* _DIRECTIONS FOR THIS TASK_
Would you retype the entries from the first line to the line bearing "m.use_nodes = True", both included, leaving out every picture?

* _DATASET_

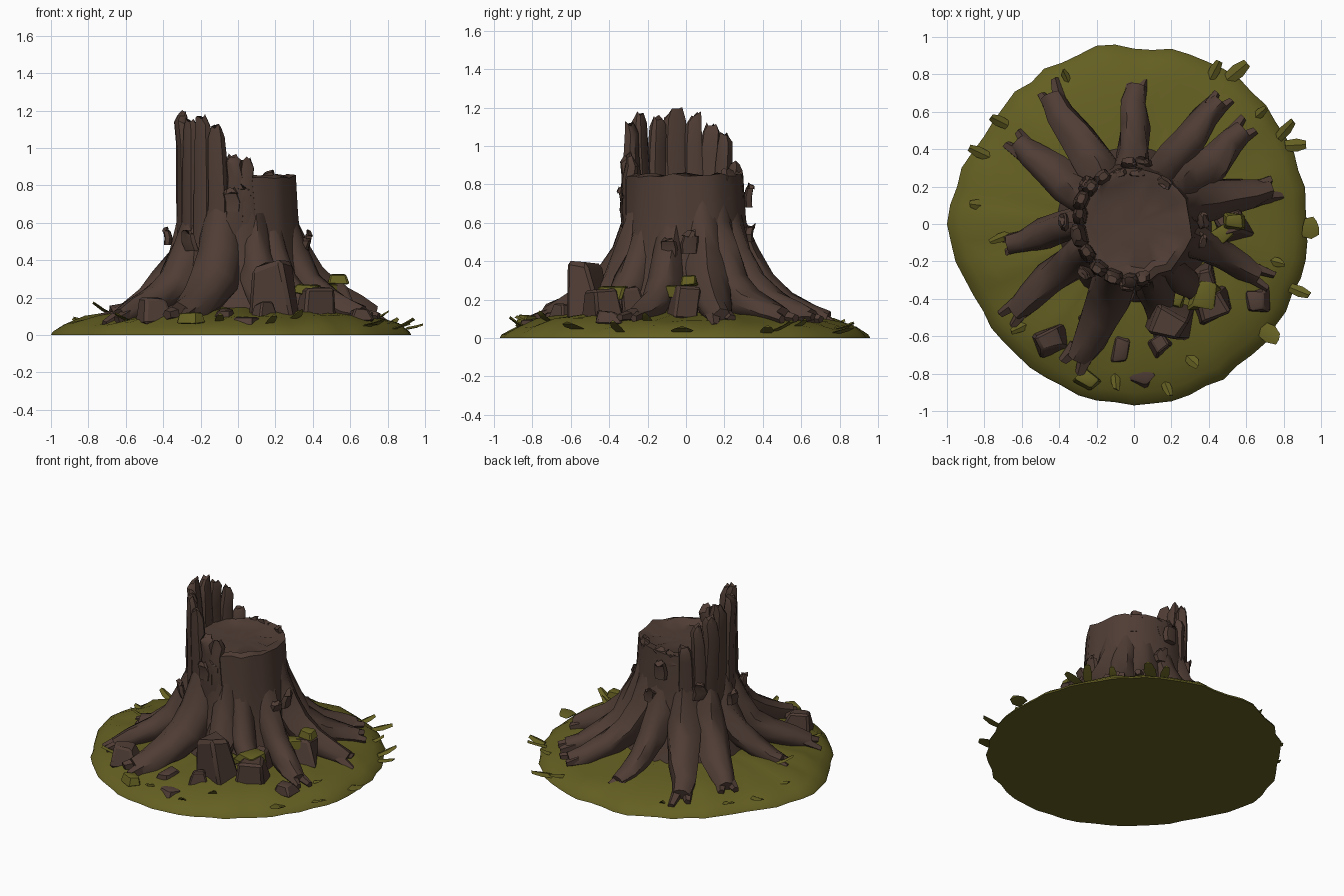
import bpy, bmesh, math, random
from mathutils import Vector, Matrix

if "Cube" in bpy.data.objects:
    bpy.data.objects.remove(bpy.data.objects["Cube"])

random.seed(7)
R = random.uniform


def material(name, rgb):
    m = bpy.data.materials.new(name)
    m.diffuse_color = (*rgb, 1)
    m.use_nodes = True
    m.node_tree.nodes["Principled BSDF"].inputs["Base Color"].default_value = m.diffuse_color
    return m


bark = material("brown bark", (0.078, 0.046, 0.035))
moss = material("olive moss", (0.128, 0.115, 0.016))


def finish(name, bm, mat, angle=35):
    bmesh.ops.recalc_face_normals(bm, faces=bm.faces[:])
    me = bpy.data.meshes.new(name)
    bm.to_mesh(me)
    bm.free()
    me.materials.append(mat)
    for p in me.polygons:
        p.use_smooth = True
    me.set_sharp_from_angle(angle=math.radians(angle))
    ob = bpy.data.objects.new(name, me)
    bpy.context.collection.objects.link(ob)
    return ob


def loft(bm, rings):
    """Skin a list of rings of points and cap both ends."""
    vs = [[bm.verts.new(p) for p in ring] for ring in rings]
    n = len(vs[0])
    for a, b in zip(vs, vs[1:]):
        for i in range(n):
            j = (i + 1) % n
            bm.faces.new((a[i], a[j], b[j], b[i]))
    bm.faces.new(vs[0])
    bm.faces.new(vs[-1])


def polar(r, a, z):
    return Vector((r * math.cos(a), r * math.sin(a), z))


# mossy mound with an uneven outline
edge = [.93, .94, .97, .94, .95, .94, 1.0, .94, .95, .97, .95, .94]


def edge_r(a):
    t = (a / (2 * math.pi) % 1) * 12
    i = int(t) % 12
    f = t - int(t)
    return edge[i] * (1 - f) + edge[(i + 1) % 12] * f + .025 * math.exp(-((t - 3.3) / .25) ** 2)


def ground_z(r):
    prof = [(0, .15), (.4, .14), (.6, .122), (.78, .09), (.9, .055), (.96, .025), (2, .02)]
    for (r0, z0), (r1, z1) in zip(prof, prof[1:]):
        if r <= r1:
            return z0 + (z1 - z0) * (r - r0) / (r1 - r0)


bm = bmesh.new()
N = 60
wob = [R(-.014, .01) for _ in range(N)]
rings = []
for k, (f, z) in enumerate([(1, 0), (.99, .018), (.93, .055), (.82, .095), (.62, .122), (.4, .142), (.05, .15)]):
    ring = []
    for i in range(N):
        a = 2 * math.pi * i / N
        rr = f * (edge_r(a) + (wob[i] if edge_r(a) < .99 else 0))
        ring.append(polar(rr, a, z + (R(-.012, .012) if k > 1 else 0)))
    rings.append(ring)
loft(bm, rings)
finish("mossy_ground", bm, moss, 45)

# trunk with a shallow broken top
bm = bmesh.new()
N = 28
lobe = [R(-.014, .016) for _ in range(N)]
rings = []
for r, z in [(.44, .06), (.41, .17), (.36, .31), (.335, .48), (.318, .65), (.306, .845),
             (.265, .85), (.23, .825), (.12, .83), (.03, .82)]:
    rings.append([polar(r + (lobe[i] if r > .2 else 0), 2 * math.pi * i / N,
                        z + (R(-.012, .012) if .7 < z and r > .2 else 0)) for i in range(N)])
loft(bm, rings)
finish("trunk", bm, bark, 45)

# spreading roots: tip x, tip y, thickness, bend
roots = [(0, .74, .95, .0), (.42, .68, 1.0, .06), (.61, .47, 1.1, -.05), (.71, .21, 1.15, .04),
         (.68, -.24, .95, .06), (.43, -.48, .85, -.05), (.17, -.56, 1.0, .04), (-.27, -.73, 1.3, .03),
         (-.66, -.43, 1.05, -.06), (-.68, -.06, .95, -.06), (-.65, .39, 1.1, .07), (-.45, .68, 1.1, .0)]
spine = [(.225, .80, .05), (.25, .60, .08), (.295, .43, .098), (.39, .28, .097),
         (.51, .185, .085), (.64, .13, .068), (.73, .10, .055)]
for x, y, w, bend in roots:
    bm = bmesh.new()
    L, a0 = math.hypot(x, y), math.atan2(y, x)
    pts = []
    for k, (r, z, t) in enumerate(spine):
        r = r if r < .35 else .35 + (r - .35) * (L - .35) / .38
        p = polar(r, a0 + bend * math.sin(k / 6 * 5) + R(-.02, .02), z + R(-.01, .01))
        pts.append((p, t * w))
    rings = []
    for k, (p, t) in enumerate(pts):
        d = (pts[min(k + 1, 6)][0] - pts[max(k - 1, 0)][0]).normalized()
        side = d.cross(Vector((0, 0, 1))).normalized()
        up = side.cross(d)
        rings.append([p + side * math.cos(q) * t * R(.82, 1.15) + up * math.sin(q) * t * R(.8, 1.08)
                      for q in [2 * math.pi * i / 9 for i in range(9)]])
    loft(bm, rings)
    # split ends
    p, t = pts[-1]
    for s in (-.55, .5):
        tip = p + d * R(.02, .10) + side * s * t * 1.5 + Vector((0, 0, R(-.02, .02)))
        base = p - d * .06 + side * s * t * .8
        loft(bm, [[c + side * math.cos(q) * t * g + up * math.sin(q) * t * g
                   for q in [math.pi * i / 2.5 for i in range(5)]]
                  for c, g in ((base, .7), (tip, .38))])
    finish("root", bm, bark, 45)


def slab(name, a, r, z0, z1, w, t, lean=0.0):
    """Upright broken plank at an angle around the trunk."""
    bm = bmesh.new()
    out, side = polar(1, a, 0), polar(1, a + math.pi / 2, 0)
    rings = []
    for k, s in enumerate((0, .4, .75, .93, 1)):
        c = out * (r + lean * s + R(-.008, .008)) + side * R(-.01, .01) + Vector((0, 0, z0 + (z1 - z0) * s))
        g = (1, 1.08, .95, .85, .5)[k]
        ring = []
        for u, v in ((-1, -.6), (-.5, -1), (.6, -1), (1, -.4), (.8, .7), (0, 1), (-.8, .8)):
            top = R(-.03, .005) if k > 2 else 0
            ring.append(c + side * u * w / 2 * g + out * v * t / 2 * g + Vector((0, 0, top)))
        rings.append(ring)
    loft(bm, rings)
    finish(name, bm, bark, 35)


# tall splinters along the left rim, and low nubs elsewhere
for deg, top, w in [(279, .95, .09), (266, .97, .10), (249, 1.13, .105), (231, 1.18, .10), (212, 1.16, .10),
                    (192, 1.2, .14), (171, 1.18, .10), (156, 1.12, .11), (140, 1.07, .09), (124, .93, .10)]:
    slab("splinter", math.radians(deg), .288, .45, top, w, .075, R(.005, .03))
for deg, top in [(105, .87), (52, .885), (88, .87)]:
    slab("rim_nub", math.radians(deg), .275, .72, top, .09, .05)

# loose bark flakes
for deg, r, z, h in [(3, .36, .44, .12), (-14, .36, .42, .11), (178, .37, .48, .1), (264, .32, .66, .13),
                     (94, .32, .68, .13), (82, .33, .5, .1), (225, .36, .45, .12), (140, .33, .55, .12),
                     (275, .30, .68, .13)]:
    slab("bark_flake", math.radians(deg), r, z, z + h, .085, .04, .02)


def chunk(name, loc, size, rot, mat, jit):
    """Angular tapered block made from a distorted, chamfered cube."""
    bm = bmesh.new()
    bmesh.ops.create_cube(bm, size=1)
    for v in bm.verts:
        k = .78 if v.co.z > 0 else 1.1
        v.co = Vector((v.co.x * k + R(-jit, jit), v.co.y * k + R(-jit, jit), v.co.z + R(-jit, jit) * .7))
    bmesh.ops.bevel(bm, geom=bm.edges[:], offset=.09, segments=1, affect='EDGES')
    m = Matrix.Translation(loc) @ Matrix.Rotation(rot, 4, 'Z') @ Matrix.Rotation(R(-.15, .15), 4, 'X')
    bm.transform(m @ Matrix.Diagonal((*size, 1)))
    finish(name, bm, mat, 30)


# rocks and bark chunks
for x, y, sx, sy, z0, z1, rot in [
        (.19, -.52, .21, .17, .08, .39, -.3), (.42, -.43, .18, .15, .08, .245, .4),
        (-.45, -.62, .18, .13, .06, .20, .3), (-.07, -.67, .09, .14, .07, .135, -.2),
        (.04, -.81, .14, .12, .04, .10, -.4), (.66, -.41, .11, .12, .07, .14, .1),
        (.14, -.64, .11, .09, .08, .17, .6), (.52, -.01, .17, .12, .08, .26, .3),
        (.38, -.28, .12, .12, .1, .26, .2), (-.22, -.52, .12, .1, .1, .2, .2)]:
    chunk("rock", (x, y, (z0 + z1) / 2), (sx, sy, z1 - z0), rot, bark, .14)

# moss patches on the rocks and between the roots
for x, y, z, s in [(.38, -.38, .24, .15), (.53, .01, .30, .11), (.48, -.05, .24, .14),
                   (.22, -.40, .19, .1), (-.25, -.83, .09, .1)]:
    chunk("moss_patch", (x, y, z), (s, s * .8, .055), R(0, 3), moss, .2)


# broad leaf blades rooted in the ground: position, length, width, rise
def leaf(x, y, length, width, rise, turn=0.0):
    bm = bmesh.new()
    a = math.atan2(y, x) + turn
    d, side = polar(1, a, 0), polar(1, a + math.pi / 2, 0)
    base = Vector((x, y, ground_z(math.hypot(x, y)) - .01)) - d * .03
    rings = []
    for u, w, h in ((0, .8, 0), (.55, 1, .45), (1, .6, 1)):
        c = base + d * u * (length + .03) + Vector((0, 0, h * rise))
        rings.append([c - side * w * width / 2, c + side * w * width / 2 + d * R(-.015, .015),
                      c + Vector((0, 0, .012))])
    loft(bm, rings)
    finish("grass_blade", bm, moss, 30)


for x, y, l, w, h, t in [(.79, .48, .09, .06, .05, .3), (.84, .42, .08, .07, .03, -.4), (.93, -.02, .06, .12, .02, 0),
                         (.42, .80, .08, .06, .03, 0), (.52, .79, .11, .08, .03, -.3), (-.80, .37, .09, .06, .03, 0),
                         (-.70, .54, .07, .06, .04, .2), (.70, -.57, .09, .10, .03, .1), (.86, -.35, .08, .06, .05, 0),
                         (-.68, -.06, .10, .05, .07, .3), (-.36, .78, .05, .04, .03, 0), (.66, .58, .06, .05, .04, 0),
                         (.17, -.86, .06, .05, .05, .2), (-.6, -.55, .06, .05, .04, -.3), (-.1, -.82, .06, .05, .04, .2),
                         (.3, -.72, .06, .06, .05, .4), (.75, -.2, .06, .05, .04, 0), (-.82, .1, .06, .06, .02, 0)]:
    leaf(x, y, l, w, h, t)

* _RESPONSE TO THE TASK_
import bpy, bmesh, math, random
from mathutils import Vector, Matrix

if "Cube" in bpy.data.objects:
    bpy.data.objects.remove(bpy.data.objects["Cube"])

random.seed(7)
R = random.uniform


def material(name, rgb):
    m = bpy.data.materials.new(name)
    m.diffuse_color = (*rgb, 1)
    m.use_nodes = True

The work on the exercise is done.